__PROBLEM STATEMENT__. The entries below contain a stretch that opens with the line containing "# Three twisted" and closes with the line containing "r = 0.142 + 0.045 * bulge"; set down that stretch exactly, both ends included, and nothing else.

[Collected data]
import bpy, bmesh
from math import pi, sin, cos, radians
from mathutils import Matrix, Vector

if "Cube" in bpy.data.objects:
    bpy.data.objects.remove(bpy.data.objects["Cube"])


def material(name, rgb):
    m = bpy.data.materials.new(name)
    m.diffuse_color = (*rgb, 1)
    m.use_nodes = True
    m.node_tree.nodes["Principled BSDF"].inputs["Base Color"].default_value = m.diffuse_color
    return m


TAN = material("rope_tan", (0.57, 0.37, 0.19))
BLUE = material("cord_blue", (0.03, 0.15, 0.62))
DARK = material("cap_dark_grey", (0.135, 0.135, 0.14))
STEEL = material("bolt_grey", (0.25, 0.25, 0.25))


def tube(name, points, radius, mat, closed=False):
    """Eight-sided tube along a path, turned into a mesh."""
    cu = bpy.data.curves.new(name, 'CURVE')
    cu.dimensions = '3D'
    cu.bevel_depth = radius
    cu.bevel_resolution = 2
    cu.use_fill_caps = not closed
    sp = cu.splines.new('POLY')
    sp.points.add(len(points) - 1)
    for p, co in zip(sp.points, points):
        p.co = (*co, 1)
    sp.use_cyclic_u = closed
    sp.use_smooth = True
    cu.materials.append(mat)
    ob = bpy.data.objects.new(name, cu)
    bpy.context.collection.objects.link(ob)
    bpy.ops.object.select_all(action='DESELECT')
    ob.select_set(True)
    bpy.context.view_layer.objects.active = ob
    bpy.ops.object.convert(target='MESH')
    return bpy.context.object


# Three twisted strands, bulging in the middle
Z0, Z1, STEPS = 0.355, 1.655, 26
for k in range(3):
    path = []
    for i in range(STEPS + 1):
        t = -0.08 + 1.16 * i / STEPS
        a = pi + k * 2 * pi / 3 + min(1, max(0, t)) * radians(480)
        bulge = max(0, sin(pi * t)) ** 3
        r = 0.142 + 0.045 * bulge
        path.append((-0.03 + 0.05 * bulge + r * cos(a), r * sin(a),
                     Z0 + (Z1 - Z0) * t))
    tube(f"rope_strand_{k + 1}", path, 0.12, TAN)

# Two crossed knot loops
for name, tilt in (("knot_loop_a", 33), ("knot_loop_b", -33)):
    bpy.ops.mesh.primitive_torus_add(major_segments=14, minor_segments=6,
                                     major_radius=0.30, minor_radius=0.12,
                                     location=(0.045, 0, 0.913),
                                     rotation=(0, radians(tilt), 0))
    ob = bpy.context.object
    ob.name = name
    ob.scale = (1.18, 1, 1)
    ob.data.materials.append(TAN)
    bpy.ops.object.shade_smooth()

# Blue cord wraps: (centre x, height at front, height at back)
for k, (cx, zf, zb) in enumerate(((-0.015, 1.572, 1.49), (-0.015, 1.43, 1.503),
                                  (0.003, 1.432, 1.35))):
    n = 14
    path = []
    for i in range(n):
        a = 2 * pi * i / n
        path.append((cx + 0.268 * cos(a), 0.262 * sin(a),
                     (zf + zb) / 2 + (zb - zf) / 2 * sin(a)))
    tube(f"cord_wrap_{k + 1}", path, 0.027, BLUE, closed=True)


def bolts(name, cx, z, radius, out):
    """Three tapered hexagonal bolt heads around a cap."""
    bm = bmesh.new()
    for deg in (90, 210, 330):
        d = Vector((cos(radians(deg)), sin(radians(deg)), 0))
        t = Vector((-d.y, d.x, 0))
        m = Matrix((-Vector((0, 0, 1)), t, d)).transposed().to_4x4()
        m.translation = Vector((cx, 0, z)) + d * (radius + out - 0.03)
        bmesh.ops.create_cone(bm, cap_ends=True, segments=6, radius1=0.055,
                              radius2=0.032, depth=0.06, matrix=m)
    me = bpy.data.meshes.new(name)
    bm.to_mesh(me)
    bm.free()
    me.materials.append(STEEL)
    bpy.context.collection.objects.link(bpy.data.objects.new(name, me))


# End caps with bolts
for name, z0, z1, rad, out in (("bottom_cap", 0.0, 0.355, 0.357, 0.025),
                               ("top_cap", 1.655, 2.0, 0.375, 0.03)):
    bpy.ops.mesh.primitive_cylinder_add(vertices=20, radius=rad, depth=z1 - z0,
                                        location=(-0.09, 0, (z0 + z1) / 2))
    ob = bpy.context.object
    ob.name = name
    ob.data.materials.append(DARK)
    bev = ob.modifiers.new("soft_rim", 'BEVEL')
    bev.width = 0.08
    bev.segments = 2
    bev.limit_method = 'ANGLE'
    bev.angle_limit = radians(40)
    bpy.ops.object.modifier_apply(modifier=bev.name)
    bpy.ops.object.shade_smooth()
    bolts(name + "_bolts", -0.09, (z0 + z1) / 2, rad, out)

__EXERCISE OUTPUT__.
# Three twisted strands, bulging in the middle
Z0, Z1, STEPS = 0.355, 1.655, 26
for k in range(3):
    path = []
    for i in range(STEPS + 1):
        t = -0.08 + 1.16 * i / STEPS
        a = pi + k * 2 * pi / 3 + min(1, max(0, t)) * radians(480)
        bulge = max(0, sin(pi * t)) ** 3
        r = 0.142 + 0.045 * bulge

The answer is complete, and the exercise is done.